Asia’s volatile politics in Sri Lanka, India, Thailand and Macau didn’t help when travel markets from Hong Kong to India began projecting negative travel growth in 2009.
Just as suddenly, Asia’s neon-lit bustling capitals and “blend” of diverse cultures, geography, shopping lures and exotic locales lose their attractions as the world’s financial crisis forced tourists to keep their hands in their pockets. Experts are saying long haul travelers are staying home, while regional travelers are tightening their purse-strings, with shorter budget trips.
The UN World Tourism Organization (UNWTO) expects a “contraction” of tourism demand in the “short to medium term.” Asia Pacific’s tourism in 2008 “deteriorated most rapidly” compared to the Americas, the Middle East, Europe and Africa, according to UNWTO.
Pacific Asia Travel Association (PATA) sees the hospitality industry and retailers as the first line casualties in the “tourism-reliant” business. “Budget -conscious travelers are cutting back on lengths of stay and spending could spell worse-than-expected pain.”
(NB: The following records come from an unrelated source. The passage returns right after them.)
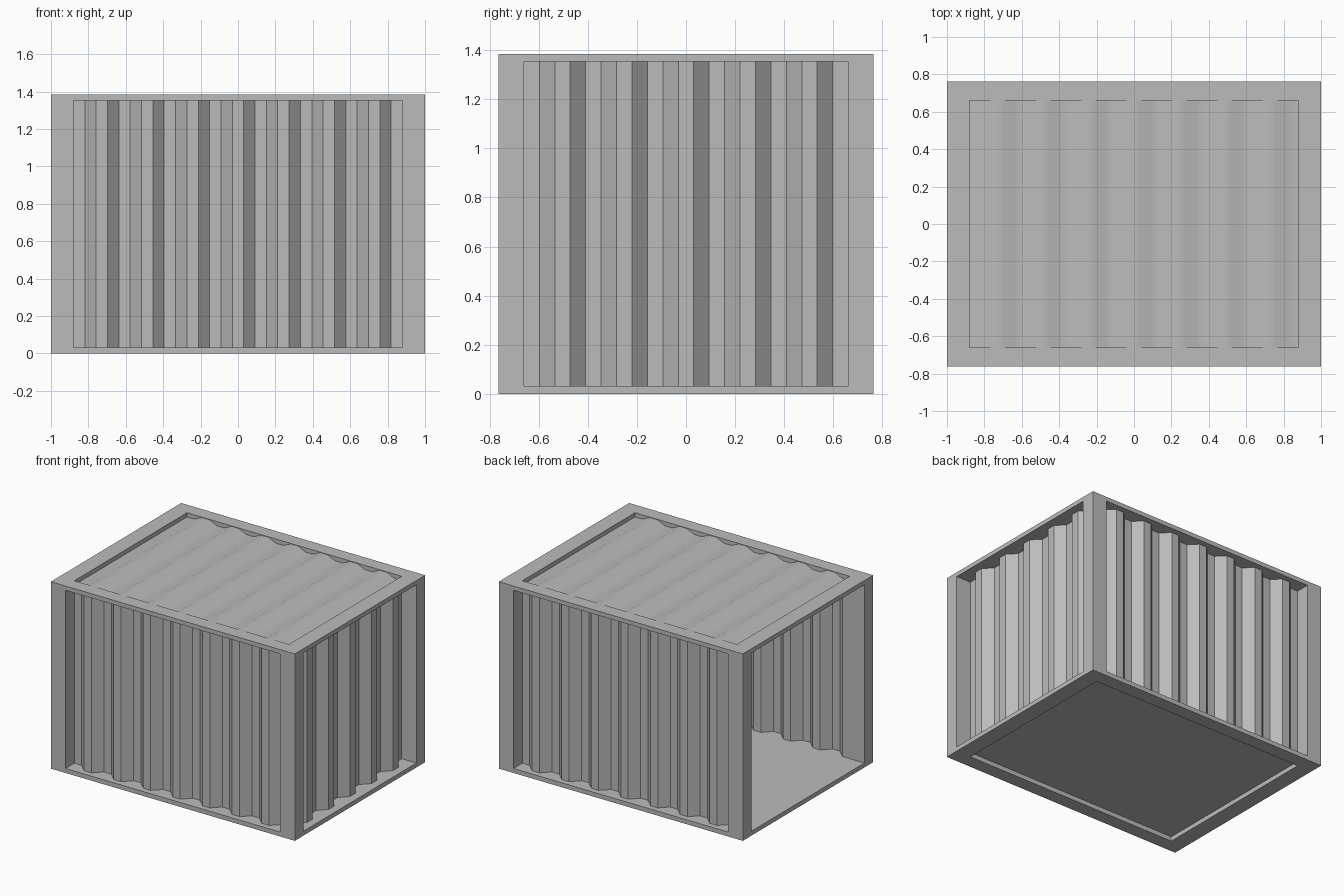
import bpy, bmesh, math
from mathutils import Vector

cube = bpy.data.objects.get("Cube")
if cube:
    bpy.data.objects.remove(cube, do_unlink=True)

# Overall half sizes, and the openings inside the frame
HX, HY, TOP = 1.0, 0.763, 1.385
IX, IY, LOW, HIGH = 0.88, 0.66, 0.033, 1.353

grey = bpy.data.materials.new("container grey")
grey.use_nodes = True
colour = (0.5, 0.5, 0.5, 1)
grey.diffuse_color = colour
grey.node_tree.nodes["Principled BSDF"].inputs["Base Color"].default_value = colour


def add_object(name, bm):
    mesh = bpy.data.meshes.new(name)
    bm.to_mesh(mesh)
    bm.free()
    mesh.materials.append(grey)
    obj = bpy.data.objects.new(name, mesh)
    bpy.context.collection.objects.link(obj)
    return obj


def lattice_frame(name):
    """Twelve joined beams: cells on the box edges, keeping only outer faces."""
    cuts = [(-HX, -IX, IX, HX), (-HY, -IY, IY, HY), (0, LOW, HIGH, TOP)]

    def solid(c):
        return all(0 <= i <= 2 for i in c) and sum(i != 1 for i in c) >= 2

    bm = bmesh.new()
    cells = [(i, j, k) for i in range(3) for j in range(3) for k in range(3)]
    for cell in filter(solid, cells):
        for axis in range(3):
            for side in (0, 1):
                near = list(cell)
                near[axis] += 2 * side - 1
                if solid(near):
                    continue
                u, v = (axis + 1) % 3, (axis + 2) % 3
                loop = [(0, 0), (1, 0), (1, 1), (0, 1)]
                corners = []
                for a, b in (loop if side else loop[::-1]):
                    idx = list(cell)
                    idx[axis] += side
                    idx[u] += a
                    idx[v] += b
                    corners.append(bm.verts.new([cuts[n][idx[n]] for n in range(3)]))
                bm.faces.new(corners)
    bmesh.ops.remove_doubles(bm, verts=bm.verts, dist=0.0001)
    bmesh.ops.dissolve_limit(bm, angle_limit=0.01, verts=bm.verts, edges=bm.edges)
    return add_object(name, bm)


def corrugated_sheet(name, start, along, out, sweep, ridges, depth):
    """Trapezoid ridges running along `along`, swept by the vector `sweep`."""
    start, along, out, sweep = map(Vector, (start, along, out, sweep))
    strips = 4 * ridges + 1
    bm = bmesh.new()
    rows = []
    for i in range(strips + 1):
        p = start + along * (i / strips) + out * (depth if i % 4 in (2, 3) else 0)
        rows.append((bm.verts.new(p), bm.verts.new(p + sweep)))
    for a, b in zip(rows, rows[1:]):
        bm.faces.new((a[0], b[0], b[1], a[1]))
    return add_object(name, bm)


lattice_frame("frame")

# Corrugated walls on three sides; the remaining end stays open
rise = (0, 0, HIGH - LOW)
corrugated_sheet("front_wall", (-IX, -IY, LOW), (2 * IX, 0, 0), (0, -1, 0), rise, 7, 0.06)
corrugated_sheet("back_wall", (IX, IY, LOW), (-2 * IX, 0, 0), (0, 1, 0), rise, 7, 0.06)
corrugated_sheet("end_wall", (IX, -IY, LOW), (0, 2 * IY, 0), (1, 0, 0), rise, 5, 0.06)

# Shallow, softly shaded roof
roof = corrugated_sheet("roof", (-IX, -IY, HIGH), (2 * IX, 0, 0), (0, 0, 1),
                        (0, 2 * IY, 0), 7, 0.028)
for face in roof.data.polygons:
    face.use_smooth = True

# Flat floor panel, recessed above the bottom of the frame
bm = bmesh.new()
bm.faces.new([bm.verts.new((sx * IX, sy * IY, LOW))
              for sx, sy in ((-1, -1), (1, -1), (1, 1), (-1, 1))])
add_object("floor", bm)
In a hint of optimism for the industry, John Koldowski, director of its Strategic Intelligence Center, predicts the industry will still be “above the line” over the next couple of years. “We are extremely cautious in our opinion.”
Australia saw the “collapse” of its Japanese tourism market, its third-most lucrative, when visitor numbers dropped by up to 20 percent in 2008, sparking further fears in the industry, according to figures released by the Australian Bureau of Statistics.
Australian tourism saw a drop of about 14 percent in the number of visitors from South Korea, while Taiwanese visitors fell by 16 percent. Overall, there was a drop of international visitors in 2008, the first since 2003.
“The industry is bracing for mass job losses. It has affected the whole industry, with Australia’s biggest attraction Queensland, particularly Cairns, markets once reliant on the Japanese tourists hardest hit,” according to Olivia Wirth, executive director of the Tourism and Transport Forum.
It is estimated that two-thirds of Australian tourism operators would have to cut their workforce in 2009 as international visitor numbers “drop.”
“In the meantime, funding for domestic marketing campaigns should be increased to help boost the number of Australians holidaying at home.”
Meanwhile, Malaysia and Thailand, Southeast Asia’s biggest tourist destinations, are both expecting up to 9 percent drop in visitor arrivals in 2009. “This is alarming and underlines the challenges facing the industry for the coming years,” added Wirth.
The International Air Transport Association (IATA) warns global airlines are facing the worst crisis in 50 years, ahead of the aviation industry seeing “carriers collapsing, revenues tumbling and hundreds of jobs at risk.”
IATA has estimated up to 400,000 airline jobs among the 32 million or so now employed around the world in air transport, travel and tourism sectors will “disappear.”